What the task requires » Copy down every line of the data that follows exactly. Omit the pictures.

Source texts of formatted documents »
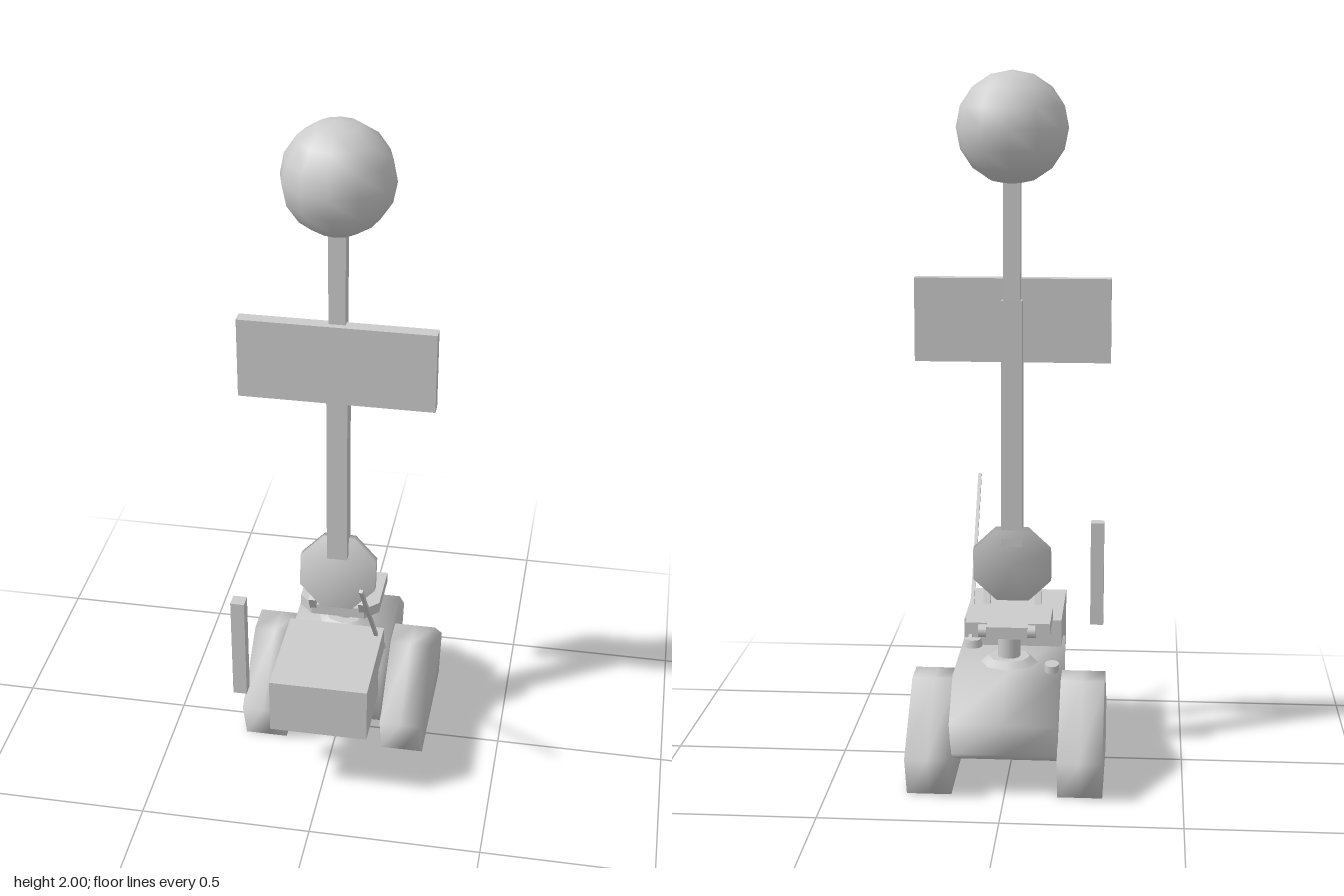
import * as THREE from 'three';
import { mergeVertices } from 'three/addons/utils/BufferGeometryUtils.js';

export function createModel() {
  const model = new THREE.Group();
  model.name = 'roadSignTractor';
  const grey = new THREE.MeshStandardMaterial({ color: 0xcccccc });
  grey.name = 'light grey';

  const add = (name, geometry, x = 0, y = 0, z = 0) => {
    const mesh = new THREE.Mesh(geometry, grey);
    mesh.name = name;
    mesh.position.set(x, y, z);
    model.add(mesh);
    return mesh;
  };

  // Box given by its lower and upper limits
  const box = (name, [x0, x1], [y0, y1], [z0, z1]) =>
    add(name, new THREE.BoxGeometry(x1 - x0, y1 - y0, z1 - z0),
      (x0 + x1) / 2, (y0 + y1) / 2, (z0 + z1) / 2);

  // Share vertices so that shading runs softly over the edges
  const soften = (geometry) => {
    geometry.deleteAttribute('normal');
    geometry.deleteAttribute('uv');
    const merged = mergeVertices(geometry, 1e-4);
    merged.computeVertexNormals();
    return merged;
  };

  // Side profile of [z, y] points, given a width along x
  const profile = (points, width) => {
    const shape = new THREE.Shape(points.map(([z, y]) => new THREE.Vector2(z, y)));
    const g = new THREE.ExtrudeGeometry(shape, { depth: width, steps: 2, bevelEnabled: false });
    g.translate(0, 0, -width / 2);
    g.rotateY(-Math.PI / 2);
    return soften(g);
  };

  // Straight bar between two points
  const bar = (name, from, to, w, d) => {
    const a = new THREE.Vector3(...from), b = new THREE.Vector3(...to);
    const mesh = add(name, new THREE.BoxGeometry(w, a.distanceTo(b), d));
    mesh.position.lerpVectors(a, b, 0.5);
    mesh.quaternion.setFromUnitVectors(new THREE.Vector3(0, 1, 0), b.sub(a).normalize());
  };

  // Lower machine: body, two track units and front box
  add('body', profile([
    [0.135, 0.33], [0.135, 0.17], [0.06, 0.08], [-0.24, 0.08],
    [-0.31, 0.12], [-0.36, 0.225], [-0.25, 0.33],
  ], 0.3));
  const track = profile([
    [0.135, 0.13], [0.09, 0], [-0.31, 0], [-0.362, 0.12], [-0.16, 0.29], [-0.065, 0.29],
  ], 0.126);
  for (const side of [-1, 1]) add(side > 0 ? 'leftTrack' : 'rightTrack', track, side * 0.212);
  box('frontBox', [-0.143, 0.143], [0.24, 0.41], [0.03, 0.348]);

  // Upright block, control lever and small fittings
  box('sideBlock', [-0.26, -0.22], [0.325, 0.645], [0.265, 0.305]);
  bar('lever', [0.125, 0.35, 0.02], [0.125, 0.772, 0.357], 0.01, 0.01);
  add('leverBase', new THREE.CylinderGeometry(0.025, 0.03, 0.025, 8), 0.118, 0.34, 0.02);
  const cap = add('fillerCap', new THREE.CylinderGeometry(0.032, 0.032, 0.025, 10), -0.126, 0.338, -0.188);
  cap.scale.x = 0.65;

  // Seat on its pedestal
  add('pedestalBase', new THREE.CylinderGeometry(0.06, 0.085, 0.02, 8), 0, 0.338, -0.115);
  add('pedestal', new THREE.CylinderGeometry(0.032, 0.032, 0.09, 12), 0, 0.39, -0.115);
  const outline = [
    [-0.08, -0.02], [0.08, -0.02], [0.12, 0.02], [0.12, 0.18],
    [0.058, 0.18], [0.058, 0.22], [-0.058, 0.22], [-0.058, 0.18], [-0.12, 0.18], [-0.12, 0.02],
  ];
  const seat = new THREE.ExtrudeGeometry(
    new THREE.Shape(outline.map(([x, y]) => new THREE.Vector2(x, y))),
    { depth: 0.034, bevelEnabled: false });
  seat.rotateX(-Math.PI / 2);
  add('seat', seat, 0, 0.43, 0);

  // Seat hinges and backrest arms
  for (const side of [-1, 1]) {
    const hinge = new THREE.CylinderGeometry(0.018, 0.018, 0.024, 10);
    hinge.rotateZ(Math.PI / 2);
    add('seatHinge', hinge, side * 0.069, 0.447, -0.199);
    bar('backrestArm', [side * 0.075, 0.435, 0], [side * 0.075, 0.5, 0.035], 0.02, 0.02);
  }

  // Eight-sided tilted backrest
  const back = new THREE.CylinderGeometry(0.122, 0.122, 0.03, 8);
  back.rotateY(Math.PI / 8);
  back.rotateX(Math.PI / 2);
  add('backrest', soften(back), 0, 0.586, 0.008).rotation.x = -0.2;

  // Post, sign board and ball
  box('lowerPost', [-0.03, 0.03], [0.645, 1.36], [-0.024, 0.034]);
  box('upperPost', [-0.024, 0.024], [1.36, 1.72], [-0.018, 0.03]);
  box('signBoard', [-0.28, 0.28], [1.18, 1.42], [0.01, 0.048]);
  add('ball', new THREE.SphereGeometry(0.158, 12, 8), 0, 1.842, 0.004);

  return model;
}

Response »
import * as THREE from 'three';
import { mergeVertices } from 'three/addons/utils/BufferGeometryUtils.js';

export function createModel() {
  const model = new THREE.Group();
  model.name = 'roadSignTractor';
  const grey = new THREE.MeshStandardMaterial({ color: 0xcccccc });
  grey.name = 'light grey';

  const add = (name, geometry, x = 0, y = 0, z = 0) => {
    const mesh = new THREE.Mesh(geometry, grey);
    mesh.name = name;
    mesh.position.set(x, y, z);
    model.add(mesh);
    return mesh;
  };

  // Box given by its lower and upper limits
  const box = (name, [x0, x1], [y0, y1], [z0, z1]) =>
    add(name, new THREE.BoxGeometry(x1 - x0, y1 - y0, z1 - z0),
      (x0 + x1) / 2, (y0 + y1) / 2, (z0 + z1) / 2);

  // Share vertices so that shading runs softly over the edges
  const soften = (geometry) => {
    geometry.deleteAttribute('normal');
    geometry.deleteAttribute('uv');
    const merged = mergeVertices(geometry, 1e-4);
    merged.computeVertexNormals();
    return merged;
  };

  // Side profile of [z, y] points, given a width along x
  const profile = (points, width) => {
    const shape = new THREE.Shape(points.map(([z, y]) => new THREE.Vector2(z, y)));
    const g = new THREE.ExtrudeGeometry(shape, { depth: width, steps: 2, bevelEnabled: false });
    g.translate(0, 0, -width / 2);
    g.rotateY(-Math.PI / 2);
    return soften(g);
  };

  // Straight bar between two points
  const bar = (name, from, to, w, d) => {
    const a = new THREE.Vector3(...from), b = new THREE.Vector3(...to);
    const mesh = add(name, new THREE.BoxGeometry(w, a.distanceTo(b), d));
    mesh.position.lerpVectors(a, b, 0.5);
    mesh.quaternion.setFromUnitVectors(new THREE.Vector3(0, 1, 0), b.sub(a).normalize());
  };

  // Lower machine: body, two track units and front box
  add('body', profile([
    [0.135, 0.33], [0.135, 0.17], [0.06, 0.08], [-0.24, 0.08],
    [-0.31, 0.12], [-0.36, 0.225], [-0.25, 0.33],
  ], 0.3));
  const track = profile([
    [0.135, 0.13], [0.09, 0], [-0.31, 0], [-0.362, 0.12], [-0.16, 0.29], [-0.065, 0.29],
  ], 0.126);
  for (const side of [-1, 1]) add(side > 0 ? 'leftTrack' : 'rightTrack', track, side * 0.212);
  box('frontBox', [-0.143, 0.143], [0.24, 0.41], [0.03, 0.348]);

  // Upright block, control lever and small fittings
  box('sideBlock', [-0.26, -0.22], [0.325, 0.645], [0.265, 0.305]);
  bar('lever', [0.125, 0.35, 0.02], [0.125, 0.772, 0.357], 0.01, 0.01);
  add('leverBase', new THREE.CylinderGeometry(0.025, 0.03, 0.025, 8), 0.118, 0.34, 0.02);
  const cap = add('fillerCap', new THREE.CylinderGeometry(0.032, 0.032, 0.025, 10), -0.126, 0.338, -0.188);
  cap.scale.x = 0.65;

  // Seat on its pedestal
  add('pedestalBase', new THREE.CylinderGeometry(0.06, 0.085, 0.02, 8), 0, 0.338, -0.115);
  add('pedestal', new THREE.CylinderGeometry(0.032, 0.032, 0.09, 12), 0, 0.39, -0.115);
  const outline = [
    [-0.08, -0.02], [0.08, -0.02], [0.12, 0.02], [0.12, 0.18],
    [0.058, 0.18], [0.058, 0.22], [-0.058, 0.22], [-0.058, 0.18], [-0.12, 0.18], [-0.12, 0.02],
  ];
  const seat = new THREE.ExtrudeGeometry(
    new THREE.Shape(outline.map(([x, y]) => new THREE.Vector2(x, y))),
    { depth: 0.034, bevelEnabled: false });
  seat.rotateX(-Math.PI / 2);
  add('seat', seat, 0, 0.43, 0);

  // Seat hinges and backrest arms
  for (const side of [-1, 1]) {
    const hinge = new THREE.CylinderGeometry(0.018, 0.018, 0.024, 10);
    hinge.rotateZ(Math.PI / 2);
    add('seatHinge', hinge, side * 0.069, 0.447, -0.199);
    bar('backrestArm', [side * 0.075, 0.435, 0], [side * 0.075, 0.5, 0.035], 0.02, 0.02);
  }

  // Eight-sided tilted backrest
  const back = new THREE.CylinderGeometry(0.122, 0.122, 0.03, 8);
  back.rotateY(Math.PI / 8);
  back.rotateX(Math.PI / 2);
  add('backrest', soften(back), 0, 0.586, 0.008).rotation.x = -0.2;

  // Post, sign board and ball
  box('lowerPost', [-0.03, 0.03], [0.645, 1.36], [-0.024, 0.034]);
  box('upperPost', [-0.024, 0.024], [1.36, 1.72], [-0.018, 0.03]);
  box('signBoard', [-0.28, 0.28], [1.18, 1.42], [0.01, 0.048]);
  add('ball', new THREE.SphereGeometry(0.158, 12, 8), 0, 1.842, 0.004);

  return model;
}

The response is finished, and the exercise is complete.